A vigilant hiker who discovered another hiker trapped in debris from an avalanche near Flattop in Anchorage on Saturday says he just happened upon the man buried head down with his legs sticking up from the snow.
Alex Kuprienko of Anchorage told Channel 2 on Sunday that he was out for a hike around 2 p.m. Saturday when he saw something odd in a field of fresh avalanche debris.
"Honestly at first I thought it was a kid playing around in the snow, didn't think much of it," Kuprienko said.
But with nobody else in sight, he decided to take a closer look.
"It wasn't just adding up," Kuprienko said. "I went up, and sure enough, there was a guy buried in the snow with his legs sticking up. So he was on his back, face up, but obviously head down into the snow."
A post from the Chugach National Forest Avalanche Information Center says the victim’s head was 2 to 3 feet below ice and snow chunks large enough to provide air pockets for the victim to breathe.
"It was a miracle because I looked up just the time that he raised his legs up, because otherwise, I would have just missed him."
Once Kuprienko realized what he was seeing and the urgency of the situation set in, he quickly got to work.
"I didn't have my gloves on, and I didn't want to waste time putting them on, so I just kind of went to town digging him out. So obviously my hands were kind of frozen at some point. I figure he feels much worse than I do, so I didn't want to stop and get my gloves on."
But as he worked to free the man from the snow, another question plagued him — was the man alone?
"I was afraid that he wasn't alone and that somebody else was there that I can't even see. I was scanning the debris, trying to figure out if there was anybody else or any kind of gloves or ... hats or something like that."
Kuprienko says the man was buried in the snow for over an hour.
It took him about five minutes to free the man, according to the Avalanche Information Center.
"I couldn't believe it when I pulled him out," Kuprienko said.
He says the man was dressed appropriately for the weather and conditions, but his layers were soaked through.
"The victim was alive, conscious, very cold and hypothermic," according to the CNFAIC post.
Once the man was freed from the packed snow and ice, Kuprienko called 911 and assisted him to the Glen Alps parking lot Anchorage Fire Department paramedics were waiting, according to the Avalanche Information Center.
Kuprienko, who says he's taken an avalanche awareness course, hopes this story will inspire others to do the same. He says his training is what alerted him to something amiss.
"They teach you a lot.
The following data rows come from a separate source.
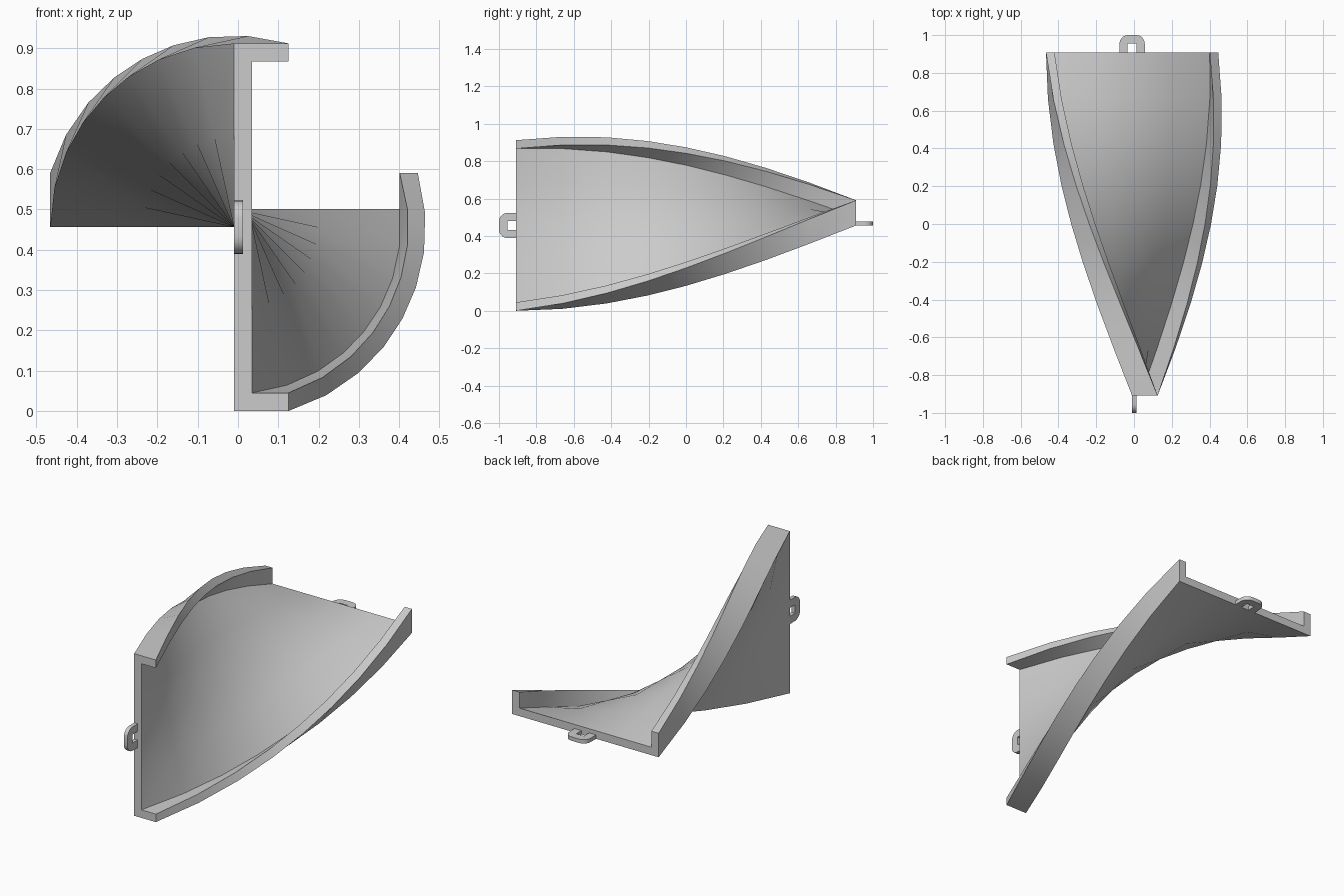
import bpy, bmesh
from math import sin, cos, pi

if "Cube" in bpy.data.objects:
    bpy.data.objects.remove(bpy.data.objects["Cube"])

AX, AZ = -0.01, 0.456      # twist axis, parallel to y
L = 0.909                  # half length of the channel
H, W, T = 0.456, 0.135, 0.045   # half height, flange width, wall thickness


def place(u, v, y, ang):
    """Local section point (u across web, v along web) turned about the y axis."""
    return (AX + u * cos(ang) - v * sin(ang), y, AZ + u * sin(ang) + v * cos(ang))


def finish(bm, name, angle):
    bmesh.ops.recalc_face_normals(bm, faces=bm.faces)
    me = bpy.data.meshes.new(name)
    bm.to_mesh(me)
    bm.free()
    ob = bpy.data.objects.new(name, me)
    bpy.context.collection.objects.link(ob)
    bpy.ops.object.select_all(action='DESELECT')
    ob.select_set(True)
    bpy.context.view_layer.objects.active = ob
    bpy.ops.object.shade_smooth_by_angle(angle=angle)
    return ob


def loft(rings, name, angle):
    bm = bmesh.new()
    vr = [[bm.verts.new(p) for p in r] for r in rings]
    n = len(vr[0])
    for a, b in zip(vr, vr[1:]):
        for i in range(n):
            j = (i + 1) % n
            bm.faces.new((a[i], a[j], b[j], b[i]))
    bm.faces.new(vr[0])
    bm.faces.new(vr[-1][::-1])
    return finish(bm, name, angle)


# C-shaped channel swept through a quarter turn
h = H - T
section = [(0, -H), (W, -H), (W, -h), (T, -h), (T, -h / 2), (T, 0), (T, h / 2),
           (T, h), (W, h), (W, H), (0, H), (0, H / 2), (0, 0), (0, -H / 2)]
SEG = 8
rings = []
for i in range(SEG + 1):
    t = i / SEG
    s = t + 0.017 * sin(2 * pi * t)   # slightly longer steps near the ends
    rings.append([place(u, v, L * (2 * s - 1), s * pi / 2) for u, v in section])
loft(rings, "twisted_channel", 0.6)

# U-shaped hanging loops at the middle of each end
R, HALF, HOLE, OUT, DEEP = 0.045, 0.067, 0.024, 0.091, 0.046
outline = [(-HALF, -0.004)]
for c, start in ((-1, pi), (1, pi / 2)):
    for k in range(6):
        a = start - k * pi / 10
        outline.append((c * (HALF - R) + R * cos(a), OUT - R + R * sin(a)))
outline += [(HALF, -0.004), (HOLE, -0.004), (HOLE, DEEP), (-HOLE, DEEP), (-HOLE, -0.004)]
for name, side, ang in (("front_loop", -1, 0), ("back_loop", 1, pi / 2)):
    loft([[place(u, v, side * (L + d), ang) for v, d in outline] for u in (0, 0.022)],
         name, 0.6)
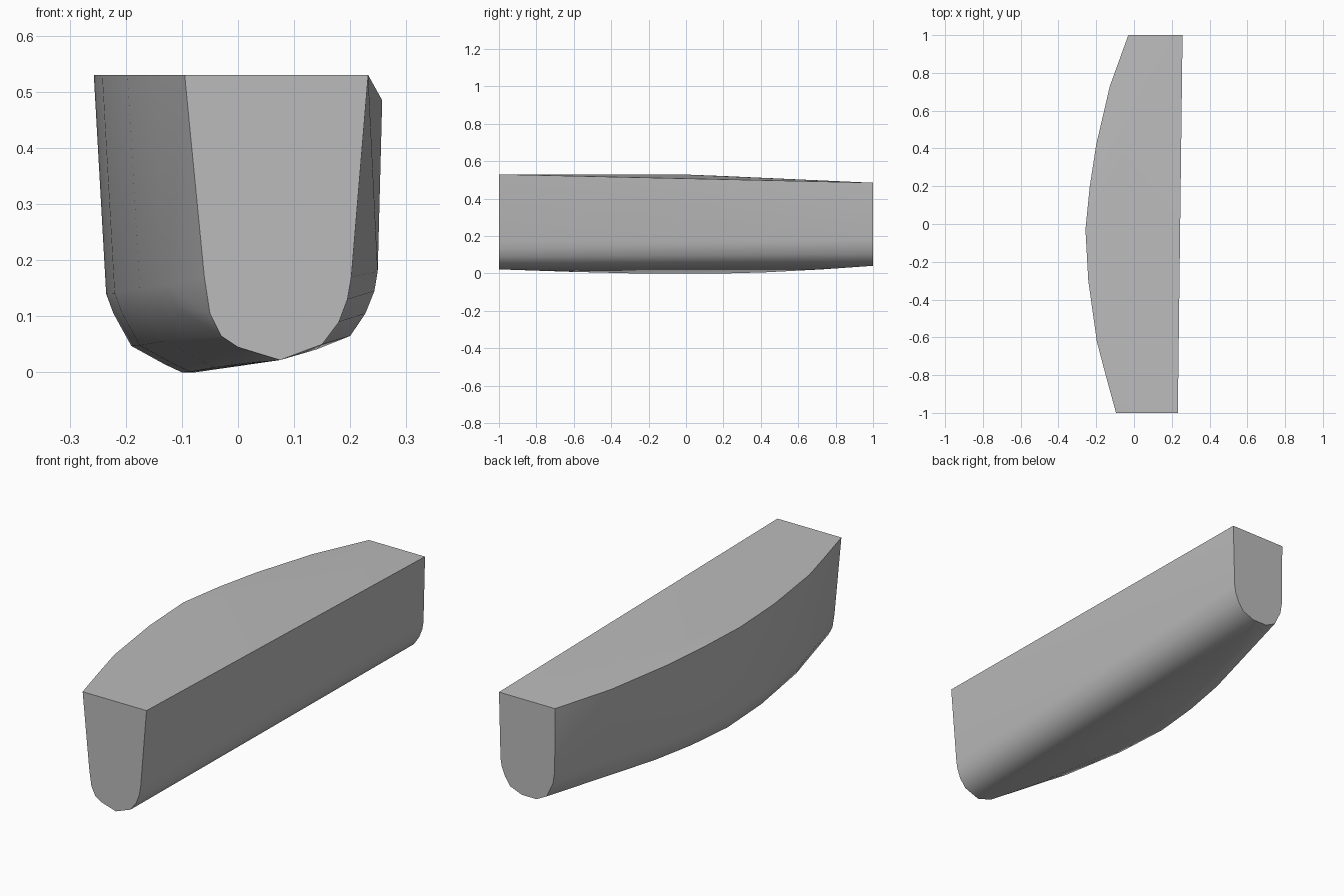
import bpy, bmesh, math

cube = bpy.data.objects.get("Cube")
if cube:
    bpy.data.objects.remove(cube, do_unlink=True)

# Plain grey material
grey = bpy.data.materials.new("plain_grey")
grey.use_nodes = True
colour = (0.5, 0.5, 0.5, 1)
grey.diffuse_color = colour
grey.node_tree.nodes["Principled BSDF"].inputs["Base Color"].default_value = colour

# U-shaped end sections (x, z)
front_end = [(-.095, .53), (-.06, .17), (-.05, .105), (-.03, .065), (0, .045),
             (.075, .022), (.15, .05), (.18, .09), (.195, .13), (.202, .17), (.232, .53)]
back_end = [(-.03, .485), (-.028, .19), (-.019, .135), (.014, .067), (.065, .041),
            (.14, .041), (.2, .065), (.227, .105), (.243, .145), (.249, .18), (.257, .485)]

# Bulging side: (y, rim x, keel height)
ribs = [(-.8, -.15, .016), (-.62, -.197, .009), (-.3, -.242, .001), (-.03, -.257, 0),
        (.2, -.234, 0), (.42, -.2, .006), (.73, -.128, .022)]
# Rib profile as inset from the rim and height over the keel
rib_profile = [(.022, .14), (.035, .105), (.067, .047), (.127, .014), (.157, 0)]

# Tight skin around the sections
bm = bmesh.new()
for y, section in ((-1, front_end), (1, back_end)):
    for x, z in section:
        bm.verts.new((x, y, z))
for y, rim, keel in ribs:
    bm.verts.new((rim, y, .53 - .045 * max(y, 0)))
    for inset, height in rib_profile:
        bm.verts.new((rim + inset, y, keel + height))
hull = bmesh.ops.convex_hull(bm, input=bm.verts[:])
loose = {g for g in hull["geom_interior"] + hull["geom_unused"]
         if isinstance(g, bmesh.types.BMVert)}
bmesh.ops.delete(bm, geom=list(loose), context='VERTS')
bmesh.ops.dissolve_limit(bm, angle_limit=math.radians(0.5), verts=bm.verts[:], edges=bm.edges[:])
bmesh.ops.recalc_face_normals(bm, faces=bm.faces[:])

mesh = bpy.data.meshes.new("hull_block")
bm.to_mesh(mesh)
bm.free()
mesh.materials.append(grey)
block = bpy.data.objects.new("hull_block", mesh)
bpy.context.collection.objects.link(block)
bpy.context.view_layer.objects.active = block
block.select_set(True)
bpy.ops.object.shade_smooth_by_angle(angle=math.radians(35))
That's why I was scanning the avalanche debris that I saw that just happened recently," Kuprienko said of his avalanche awareness training. "Obviously it doesn't happen in 99.9 percent of them, but just like yesterday, you might pull that ticket."